Dr. Kalkstein says the way to alert people of dangerous conditions is the heat index, but it still doesn't tell us much. He says, "It's a combination of temperature and humidity, and that's all it really takes into account." Weather forecasters will say it feels like 100 degrees but that doesn't tell us how dangerous conditions are. Now, Dr. Kalkstein and colleagues have developed a heat stress index.
Dr. Kalkstein described the new index to DBIS. He said, "What the heat stress index does try to look at the relative impact of weather." It includes previous weather conditions, the maximum and minimum temperatures in your area, cloud cover, cooling degree hours, and consecutive days of extreme heat. The idea is the conditions where you live matter. "What's interesting about this is that you can actually measure how people are going to respond to the weather much better than just an absolute index," Dr. Kalkstein said.
Using the formula of 90 degrees in Boston and 90 degrees in Miami, the new index will render different heat stress indexes -- partly because people living in Miami are used to the heat. The index is on a scale of zero to 10. The National Weather Service will test the new heat stress index in 10 U.S. cities this summer. It could become a mainstream tool by next summer if the test goes well. However, Dr. Kalkstein says the index would not benefit travelers as much because it's based on the previous weather conditions in that particular city. So, while the sun can be fun... remember to stay safe, and look out for a new tool to help you.
BACKGROUND: The Heat Stress Index is a new, comprehensive summer index that evaluates daily relative stress for local locations throughout the United States. The HSI could serve as a guidance system for issuing heat warnings, and as a useful research tool for environmental issues.
HOW IT WORKS: The index is based on daily maximum and minimum temperature, cloud cover, cooling degree hours, and consecutive days of extreme heat. Each of these measurements are taken every day, and scientists then figure out the likely range these measurements usually fall into. (For instance, the average high temperature in your area on July 31 could be between 83 and 105, and the low between 65 and 80.) Then they take all the different measurements taken today, rate them and average them, producing a number between 1 and 10. A 1 day is a very unstressfully hot day, with most other days giving you more stress due to heat at your location at that time of year. A 10 day would be awful, making it the worst day to be stressed by heat that year. A daily value of 9.7, for example, would indicate that only 3 percent of days would be more stressful than the present day at the given location during this time of the year. The same weather conditions in Boston and Atlanta will yield different heat stress index values, based on the city's weather history. The same conditions at the same place would also yield different values if they occurred in early June and mid July.
WHY IT'S NEEDED: It's not the heat, it's the humidity. But why does humidity make you hotter? Humidity is the measure of how much moisture is in the air. The hotter the air, the more moisture it can hold. For example, a high relative humidity of 100 percent means that the air is saturated with moisture and can't hold any more. Our bodies rely on the evaporation of moisture from our skin to keep cool. When relative humidity is low, sweat evaporates from the skin very quickly. But when it is high, body sweat does not evaporate as easily, and we feel sticky and hot.
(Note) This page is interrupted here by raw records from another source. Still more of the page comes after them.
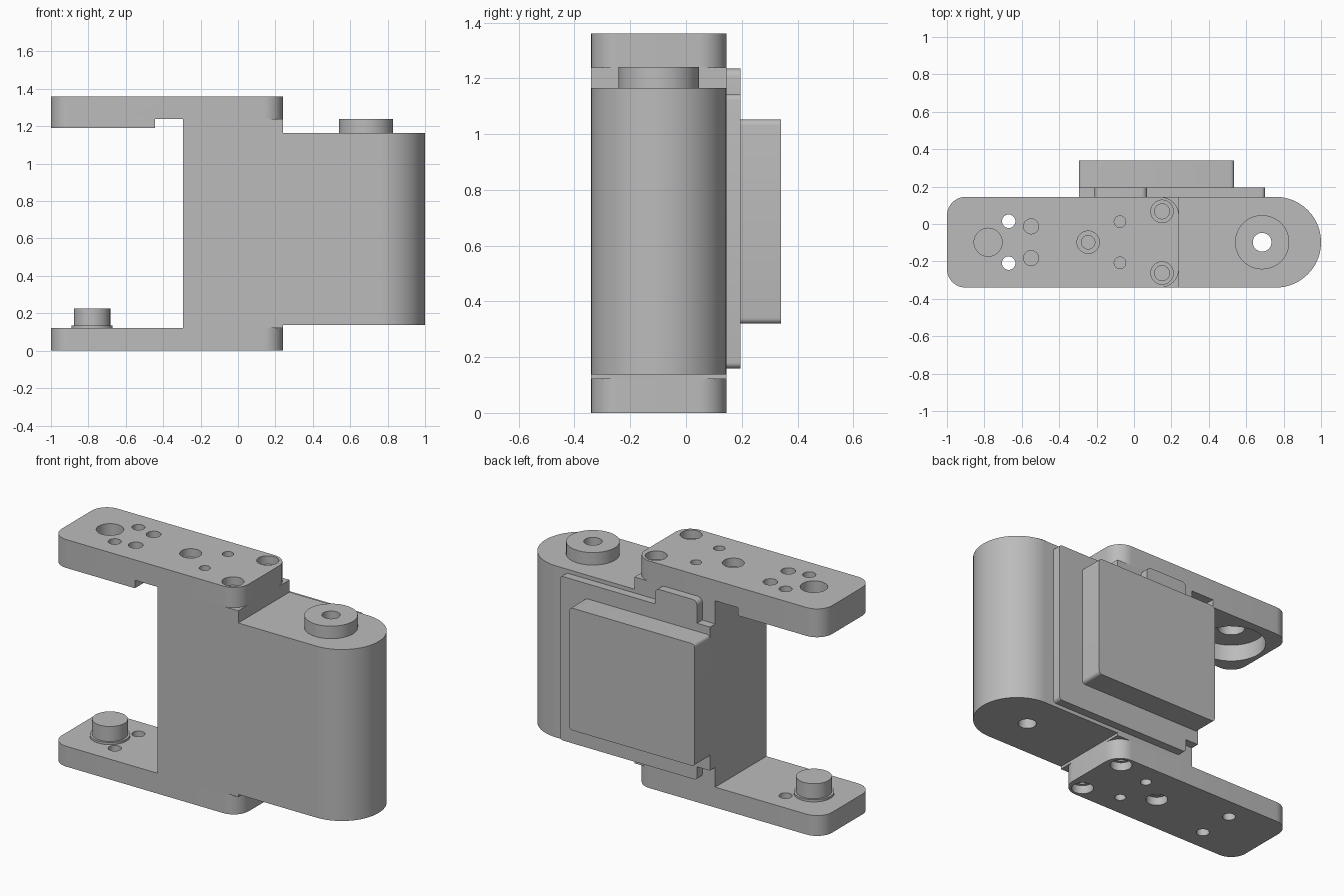
import bpy, bmesh, math

if "Cube" in bpy.data.objects:
    bpy.data.objects.remove(bpy.data.objects["Cube"])

grey = bpy.data.materials.new("plain grey")
grey.diffuse_color = (0.5, 0.5, 0.5, 1)
grey.use_nodes = True
grey.node_tree.nodes["Principled BSDF"].inputs["Base Color"].default_value = grey.diffuse_color
CY = -0.0975                      # centre line of the arms
Y0, Y1 = -0.34, 0.145             # front and back of the main block


def rounded(x0, x1, y0, y1, radii, seg=12):
    """Rectangle outline; radii for corners: low-low, high-low, high-high, low-high."""
    pts = []
    corners = [(x0, y0, 1, 1), (x1, y0, -1, 1), (x1, y1, -1, -1), (x0, y1, 1, -1)]
    for i, ((x, y, sx, sy), r) in enumerate(zip(corners, radii)):
        if r == 0:
            pts.append((x, y))
            continue
        for k in range(seg + 1):
            a = math.pi + (i + k / seg) * math.pi / 2
            pts.append((x + sx * r + r * math.cos(a), y + sy * r + r * math.sin(a)))
    return pts


def prism(name, pts, a, b, axis='z', bevel=0.0, bevel_side=None):
    """Extrude an outline along z from a to b, or an x-z outline along y."""
    bm = bmesh.new()
    place = (lambda p, h: (p[0], p[1], h)) if axis == 'z' else (lambda p, h: (p[0], h, p[1]))
    low = [bm.verts.new(place(p, a)) for p in pts]
    high = [bm.verts.new(place(p, b)) for p in pts]
    n = len(pts)
    caps = {a: bm.faces.new(low[::-1]), b: bm.faces.new(high)}
    for i in range(n):
        j = (i + 1) % n
        bm.faces.new((low[i], low[j], high[j], high[i]))
    if bevel:
        bmesh.ops.bevel(bm, geom=list(caps[bevel_side].edges), offset=bevel,
                        segments=3, profile=0.5, affect='EDGES')
    bmesh.ops.recalc_face_normals(bm, faces=bm.faces)
    mesh = bpy.data.meshes.new(name)
    bm.to_mesh(mesh)
    bm.free()
    mesh.materials.append(grey)
    ob = bpy.data.objects.new(name, mesh)
    bpy.context.collection.objects.link(ob)
    return ob


def disc(name, x, y, r, z0, z1, bevel=0.0):
    pts = [(x + r * math.cos(t * math.tau / 48), y + r * math.sin(t * math.tau / 48))
           for t in range(48)]
    return prism(name, pts, z0, z1, bevel=bevel, bevel_side=z1)


def combine(ob, other, operation):
    """Apply a boolean and discard the second object."""
    mod = ob.modifiers.new("join", 'BOOLEAN')
    mod.operation, mod.object, mod.solver = operation, other, 'EXACT'
    bpy.context.view_layer.objects.active = ob
    bpy.ops.object.modifier_apply(modifier=mod.name)
    bpy.data.objects.remove(other)


def drill(ob, x, y, r, z0, z1):
    combine(ob, disc("cutter", x, y, r, z0, z1), 'DIFFERENCE')


# Main block with a half-round end, and the neck below the upper arm
body = prism("body", rounded(-0.295, 1, Y0, Y1, (0, 0.2425, 0.2425, 0), 24), 0.138, 1.165)
neck = prism("neck", rounded(-0.295, 0.24, Y0, Y1, (0, 0, 0, 0)), 1.0, 1.238)
base = prism("base", rounded(-0.295, 0.24, Y0, Y1, (0, 0, 0, 0)), 0.122, 0.3)
combine(body, neck, 'UNION')
combine(body, base, 'UNION')

# Hinge boss with a bore right through the block
boss = disc("hinge_boss", 0.685, CY, 0.145, 1.165, 1.24)
drill(boss, 0.685, CY, 0.05, 1.1, 1.3)
drill(body, 0.685, CY, 0.05, 0.0, 1.3)

# Upper arm with a thicker tip, hollowed from below
arm_outline = rounded(-1, 0.24, Y0, Y1, (0.1,) * 4)
upper_arm = prism("upper_arm", arm_outline, 1.238, 1.36, bevel=0.012, bevel_side=1.36)
tip = prism("tip", rounded(-1, -0.445, Y0, Y1, (0.1, 0, 0, 0.1)), 1.19, 1.30)
combine(upper_arm, tip, 'UNION')
drill(upper_arm, -0.78, CY, 0.19, 1.1, 1.29)
drill(upper_arm, -0.78, CY, 0.075, 1.1, 1.5)

# Lower arm
lower_arm = prism("lower_arm", arm_outline, 0.0, 0.122, bevel=0.012, bevel_side=0.0)

# Screw holes in both arms, mirrored about the centre line
for arm, z0, z1, sink0, sink1 in ((upper_arm, 1.1, 1.5, 1.31, 1.5),
                                  (lower_arm, -0.2, 0.3, -0.2, 0.05)):
    drill(arm, -0.245, CY, 0.036, z0, z1)
    drill(arm, -0.245, CY, 0.06, sink0, sink1)
    for s in (-1, 1):
        drill(arm, -0.67, CY + s * 0.112, 0.036, z0, z1)
        drill(arm, -0.075, CY + s * 0.11, 0.031, z0, z1)
        drill(arm, 0.15, CY + s * 0.165, 0.04, z0, z1)
        drill(arm, 0.15, CY + s * 0.165, 0.06, sink0, sink1)
        if arm is upper_arm:
            drill(arm, -0.55, CY + s * 0.085, 0.04, sink0, sink1)

# Pivot pin on the lower arm
pin_collar = disc("pin_collar", -0.78, CY, 0.11, 0.122, 0.135)
pin = disc("pivot_pin", -0.78, CY, 0.097, 0.135, 0.225, bevel=0.006)

# Back plate with a raised tab and a set-back edge strip
plate = prism("back_plate", rounded(-0.21, 0.7, 0.16, 1.142, (0.02,) * 4, 5),
              Y1, 0.195, axis='y')
tab = prism("tab", rounded(-0.21, 0.07, 0.9, 1.235, (0, 0, 0.03, 0.03), 5),
            Y1, 0.195, axis='y')
strip = prism("strip", rounded(-0.295, -0.1, 0.24, 1.1, (0, 0, 0, 0)),
              Y1, 0.195, axis='y')
combine(plate, tab, 'UNION')
combine(plate, strip, 'UNION')

# Raised cover on the back
cover = prism("back_cover", rounded(-0.295, 0.535, 0.32, 1.052, (0.02,) * 4, 5),
              0.195, 0.34, axis='y')

# Smooth the rounded walls, keeping edges sharp
for ob in bpy.context.collection.objects:
    bpy.ops.object.select_all(action='DESELECT')
    ob.select_set(True)
    bpy.context.view_layer.objects.active = ob
    bpy.ops.object.shade_smooth_by_angle(angle=math.radians(32))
HEALTH RISKS: Overheating can be very dangerous. Heat exhaustion occurs when the body loses fluid and salt through perspiration faster than they can be replaced, causing dizziness. Exercising in hot weather can cause muscle cramps, especially in the legs, because of brief imbalances in body salts. People not used to exercising in heat may experience a quick drop in blood pressure that can lead to fainting. And in some cases, extreme heat can cause body temperature to rise to 105 degrees or higher, causing a heat stroke, with confusion and unconsciousness. Low humidity makes us feel cooler than the actual temperature because our sweat evaporates quickly. But low humidity can cause dry, itchy skin and chapped lips.
Editor's Note: This article is not intended to provide medical advice, diagnosis or treatment.